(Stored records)
□ □ □ □ □
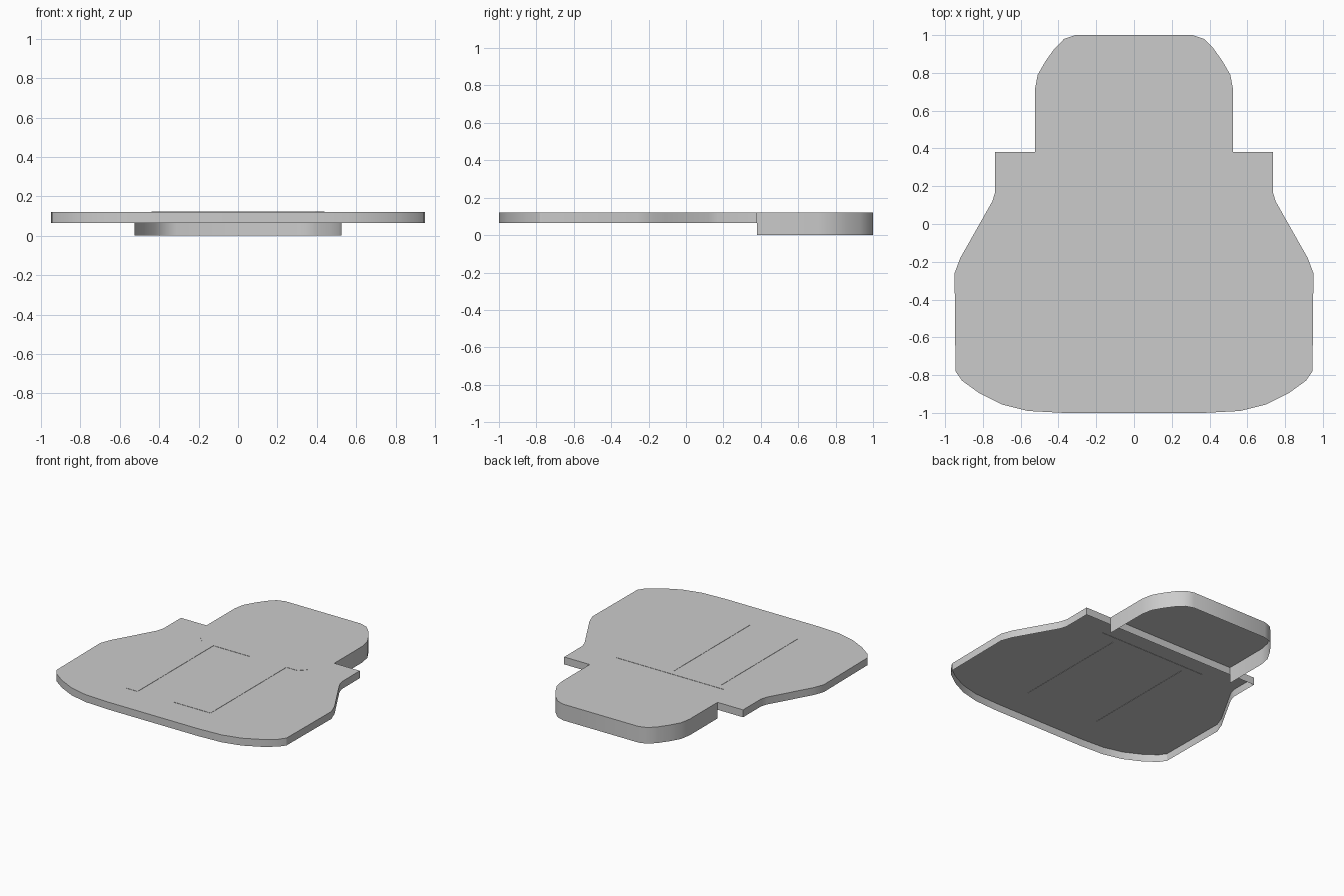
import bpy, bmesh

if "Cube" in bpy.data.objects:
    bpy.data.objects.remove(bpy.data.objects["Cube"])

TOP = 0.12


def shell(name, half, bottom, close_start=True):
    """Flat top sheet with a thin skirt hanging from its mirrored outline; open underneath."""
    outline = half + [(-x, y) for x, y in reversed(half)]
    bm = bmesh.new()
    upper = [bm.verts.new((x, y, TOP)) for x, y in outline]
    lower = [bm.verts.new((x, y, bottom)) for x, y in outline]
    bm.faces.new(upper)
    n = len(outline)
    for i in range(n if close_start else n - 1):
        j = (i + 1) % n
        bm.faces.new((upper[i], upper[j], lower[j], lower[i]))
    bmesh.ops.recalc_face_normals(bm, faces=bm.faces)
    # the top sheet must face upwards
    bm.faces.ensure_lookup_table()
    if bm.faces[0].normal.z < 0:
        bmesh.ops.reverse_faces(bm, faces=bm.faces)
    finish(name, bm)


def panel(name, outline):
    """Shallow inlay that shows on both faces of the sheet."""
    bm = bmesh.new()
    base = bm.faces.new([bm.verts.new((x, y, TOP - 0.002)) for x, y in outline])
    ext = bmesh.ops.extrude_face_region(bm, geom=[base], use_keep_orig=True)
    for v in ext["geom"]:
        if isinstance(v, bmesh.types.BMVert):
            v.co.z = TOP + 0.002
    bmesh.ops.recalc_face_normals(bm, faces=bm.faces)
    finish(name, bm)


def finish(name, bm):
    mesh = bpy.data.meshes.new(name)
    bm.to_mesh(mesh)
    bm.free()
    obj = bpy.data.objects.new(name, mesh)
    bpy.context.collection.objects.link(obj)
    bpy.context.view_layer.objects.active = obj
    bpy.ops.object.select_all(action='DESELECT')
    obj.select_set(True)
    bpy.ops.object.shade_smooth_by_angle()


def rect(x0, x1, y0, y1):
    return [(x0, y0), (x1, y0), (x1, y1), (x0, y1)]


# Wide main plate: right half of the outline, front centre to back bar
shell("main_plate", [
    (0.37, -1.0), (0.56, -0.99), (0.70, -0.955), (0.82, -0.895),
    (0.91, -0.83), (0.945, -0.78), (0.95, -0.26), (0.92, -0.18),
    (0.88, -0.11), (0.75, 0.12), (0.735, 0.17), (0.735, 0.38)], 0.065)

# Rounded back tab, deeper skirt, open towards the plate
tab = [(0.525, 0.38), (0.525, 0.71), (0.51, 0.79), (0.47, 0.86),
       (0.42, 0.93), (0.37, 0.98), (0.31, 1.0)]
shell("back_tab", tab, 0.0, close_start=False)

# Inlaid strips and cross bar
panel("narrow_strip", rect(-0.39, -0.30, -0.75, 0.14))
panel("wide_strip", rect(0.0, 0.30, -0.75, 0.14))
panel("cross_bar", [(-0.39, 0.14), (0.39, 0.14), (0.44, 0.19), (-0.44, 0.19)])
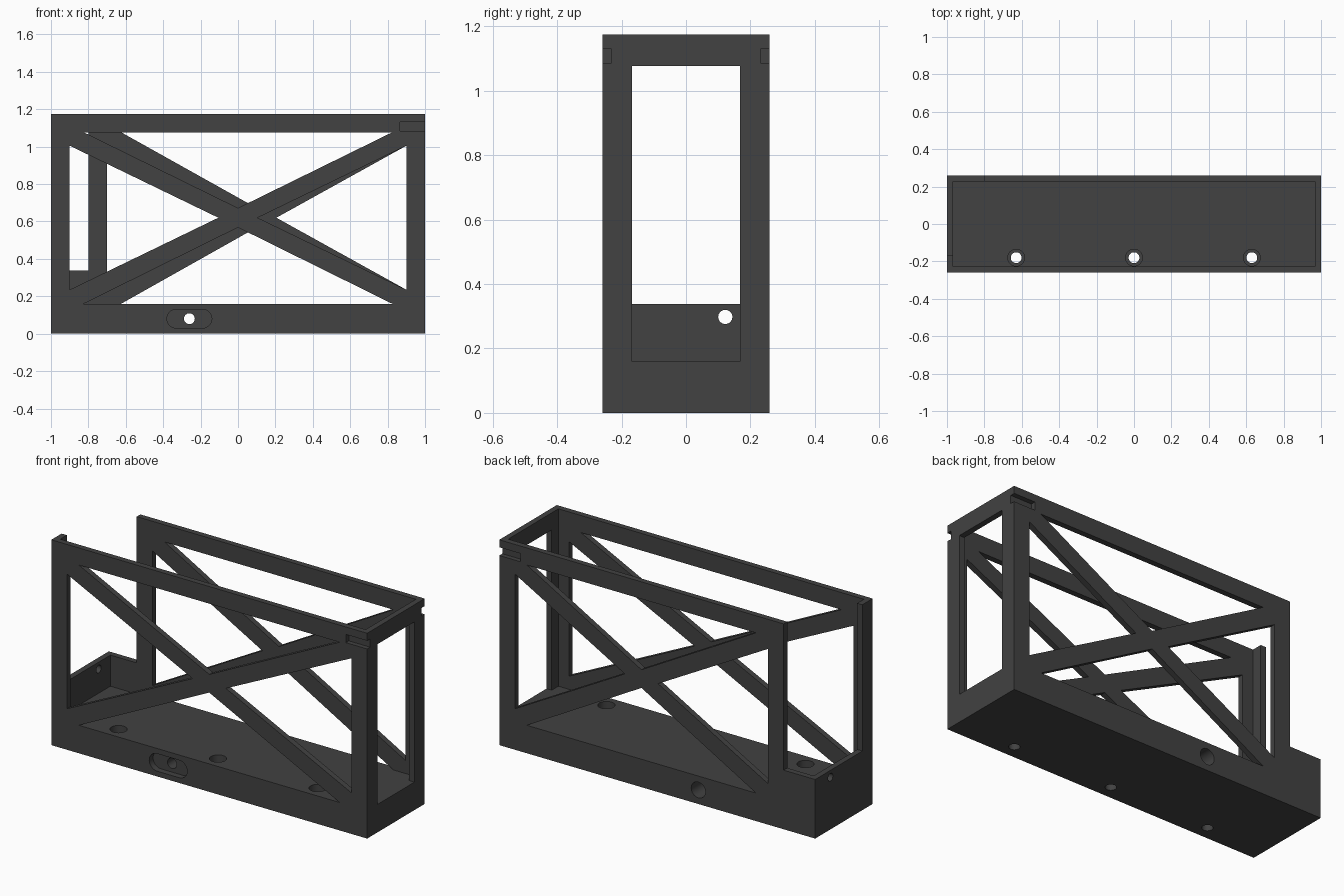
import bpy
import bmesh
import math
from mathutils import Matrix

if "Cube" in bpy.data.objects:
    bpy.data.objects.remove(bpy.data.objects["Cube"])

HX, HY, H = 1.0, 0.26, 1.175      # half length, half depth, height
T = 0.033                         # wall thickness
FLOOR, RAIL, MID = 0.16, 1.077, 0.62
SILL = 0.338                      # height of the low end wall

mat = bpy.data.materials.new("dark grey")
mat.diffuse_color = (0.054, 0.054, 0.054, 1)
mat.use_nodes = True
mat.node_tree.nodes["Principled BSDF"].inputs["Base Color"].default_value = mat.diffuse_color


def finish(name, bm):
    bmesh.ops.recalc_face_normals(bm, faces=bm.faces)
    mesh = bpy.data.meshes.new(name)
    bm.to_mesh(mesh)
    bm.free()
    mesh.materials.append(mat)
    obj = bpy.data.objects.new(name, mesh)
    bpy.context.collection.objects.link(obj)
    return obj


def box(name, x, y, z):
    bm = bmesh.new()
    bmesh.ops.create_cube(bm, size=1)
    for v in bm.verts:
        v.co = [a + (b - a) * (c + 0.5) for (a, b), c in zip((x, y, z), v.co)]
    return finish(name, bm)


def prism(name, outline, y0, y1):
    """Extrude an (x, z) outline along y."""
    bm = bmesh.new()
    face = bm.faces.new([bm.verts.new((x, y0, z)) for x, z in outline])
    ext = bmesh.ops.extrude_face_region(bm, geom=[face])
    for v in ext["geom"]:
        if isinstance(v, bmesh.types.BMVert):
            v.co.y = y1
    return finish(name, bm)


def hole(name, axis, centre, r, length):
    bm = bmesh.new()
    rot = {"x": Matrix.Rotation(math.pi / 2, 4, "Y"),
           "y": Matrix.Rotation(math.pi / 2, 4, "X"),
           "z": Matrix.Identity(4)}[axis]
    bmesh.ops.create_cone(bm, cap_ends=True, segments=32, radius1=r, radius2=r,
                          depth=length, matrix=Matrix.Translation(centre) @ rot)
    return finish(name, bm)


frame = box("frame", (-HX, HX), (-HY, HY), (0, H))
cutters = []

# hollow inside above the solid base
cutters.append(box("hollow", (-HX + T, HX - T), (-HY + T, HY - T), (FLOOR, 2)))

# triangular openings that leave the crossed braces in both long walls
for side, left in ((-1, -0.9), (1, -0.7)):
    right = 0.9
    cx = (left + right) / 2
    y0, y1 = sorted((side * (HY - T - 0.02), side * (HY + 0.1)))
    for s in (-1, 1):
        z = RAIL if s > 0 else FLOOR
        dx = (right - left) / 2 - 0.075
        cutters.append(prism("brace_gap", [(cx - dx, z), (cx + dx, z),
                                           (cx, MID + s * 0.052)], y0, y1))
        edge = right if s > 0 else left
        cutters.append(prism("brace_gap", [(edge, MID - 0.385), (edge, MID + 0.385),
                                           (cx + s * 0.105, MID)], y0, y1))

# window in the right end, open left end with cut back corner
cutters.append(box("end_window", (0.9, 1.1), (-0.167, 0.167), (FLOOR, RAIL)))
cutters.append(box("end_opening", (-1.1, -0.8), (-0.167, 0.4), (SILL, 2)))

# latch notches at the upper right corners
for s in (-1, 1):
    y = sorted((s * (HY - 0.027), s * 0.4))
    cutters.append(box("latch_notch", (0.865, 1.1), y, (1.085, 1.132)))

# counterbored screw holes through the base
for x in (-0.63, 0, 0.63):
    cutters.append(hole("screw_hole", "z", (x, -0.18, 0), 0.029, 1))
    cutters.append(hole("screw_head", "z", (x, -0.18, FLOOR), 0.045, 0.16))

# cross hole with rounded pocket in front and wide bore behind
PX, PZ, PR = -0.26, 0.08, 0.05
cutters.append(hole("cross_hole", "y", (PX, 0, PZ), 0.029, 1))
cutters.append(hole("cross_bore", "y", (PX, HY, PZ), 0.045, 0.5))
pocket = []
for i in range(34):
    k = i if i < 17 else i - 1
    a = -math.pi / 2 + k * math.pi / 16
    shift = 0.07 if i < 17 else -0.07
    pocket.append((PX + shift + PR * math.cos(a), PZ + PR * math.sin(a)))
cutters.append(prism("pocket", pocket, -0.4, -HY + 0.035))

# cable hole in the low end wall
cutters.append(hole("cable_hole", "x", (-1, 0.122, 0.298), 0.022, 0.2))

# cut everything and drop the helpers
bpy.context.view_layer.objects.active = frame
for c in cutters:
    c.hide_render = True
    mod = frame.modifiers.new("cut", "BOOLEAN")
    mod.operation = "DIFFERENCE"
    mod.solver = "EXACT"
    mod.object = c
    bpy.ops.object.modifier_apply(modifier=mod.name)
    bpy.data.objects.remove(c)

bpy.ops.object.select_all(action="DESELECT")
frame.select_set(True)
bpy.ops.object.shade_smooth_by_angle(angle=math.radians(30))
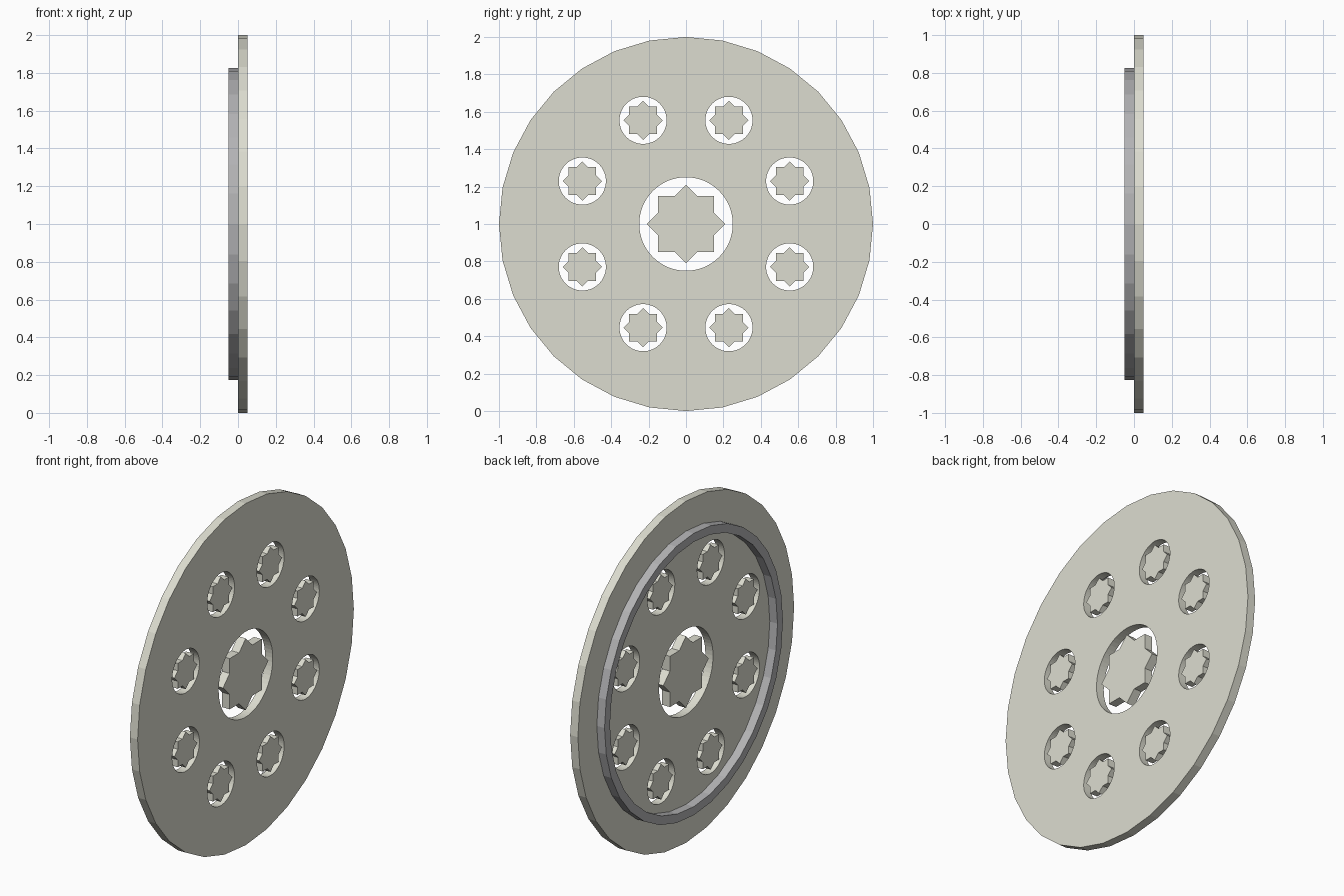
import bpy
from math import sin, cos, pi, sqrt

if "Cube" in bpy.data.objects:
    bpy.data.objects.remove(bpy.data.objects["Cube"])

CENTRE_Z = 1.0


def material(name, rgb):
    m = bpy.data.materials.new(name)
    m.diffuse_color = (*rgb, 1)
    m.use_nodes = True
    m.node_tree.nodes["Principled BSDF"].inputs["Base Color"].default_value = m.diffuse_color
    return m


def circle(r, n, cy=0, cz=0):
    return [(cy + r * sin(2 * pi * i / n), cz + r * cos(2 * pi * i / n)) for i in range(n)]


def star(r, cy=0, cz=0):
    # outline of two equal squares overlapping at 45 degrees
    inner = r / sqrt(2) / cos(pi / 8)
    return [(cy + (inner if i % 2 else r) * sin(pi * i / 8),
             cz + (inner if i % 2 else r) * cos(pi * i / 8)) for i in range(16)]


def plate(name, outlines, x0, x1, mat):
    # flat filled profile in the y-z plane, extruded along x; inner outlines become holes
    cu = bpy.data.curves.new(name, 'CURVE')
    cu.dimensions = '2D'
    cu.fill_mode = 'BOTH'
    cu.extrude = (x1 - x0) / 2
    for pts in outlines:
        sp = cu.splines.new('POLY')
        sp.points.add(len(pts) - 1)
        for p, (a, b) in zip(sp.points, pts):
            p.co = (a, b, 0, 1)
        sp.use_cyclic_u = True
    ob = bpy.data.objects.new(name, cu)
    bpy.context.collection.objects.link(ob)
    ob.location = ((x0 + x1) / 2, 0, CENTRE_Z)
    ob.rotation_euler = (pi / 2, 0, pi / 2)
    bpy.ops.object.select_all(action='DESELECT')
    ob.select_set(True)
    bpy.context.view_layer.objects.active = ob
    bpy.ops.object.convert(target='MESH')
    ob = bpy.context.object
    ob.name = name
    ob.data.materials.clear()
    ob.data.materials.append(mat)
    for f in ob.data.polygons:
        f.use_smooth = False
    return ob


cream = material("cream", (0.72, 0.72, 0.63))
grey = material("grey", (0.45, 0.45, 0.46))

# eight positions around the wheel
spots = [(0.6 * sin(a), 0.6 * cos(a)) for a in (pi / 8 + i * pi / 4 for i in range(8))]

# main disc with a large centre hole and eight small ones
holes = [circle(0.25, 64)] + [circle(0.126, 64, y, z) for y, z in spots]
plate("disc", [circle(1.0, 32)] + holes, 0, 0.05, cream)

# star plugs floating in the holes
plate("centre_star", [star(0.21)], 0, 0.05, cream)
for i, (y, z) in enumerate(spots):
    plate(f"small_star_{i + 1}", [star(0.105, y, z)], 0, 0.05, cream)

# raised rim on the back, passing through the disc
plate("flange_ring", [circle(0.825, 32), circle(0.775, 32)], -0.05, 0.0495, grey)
□ □ □ □ □
What the task requires:
For the string "True", show each line of the entries above where it occurs.

Answer:
def shell(name, half, bottom, close_start=True):
    ext = bmesh.ops.extrude_face_region(bm, geom=[base], use_keep_orig=True)
    obj.select_set(True)
mat.use_nodes = True
    bmesh.ops.create_cone(bm, cap_ends=True, segments=32, radius1=r, radius2=r,
    c.hide_render = True
frame.select_set(True)
    m.use_nodes = True
        sp.use_cyclic_u = True
    ob.select_set(True)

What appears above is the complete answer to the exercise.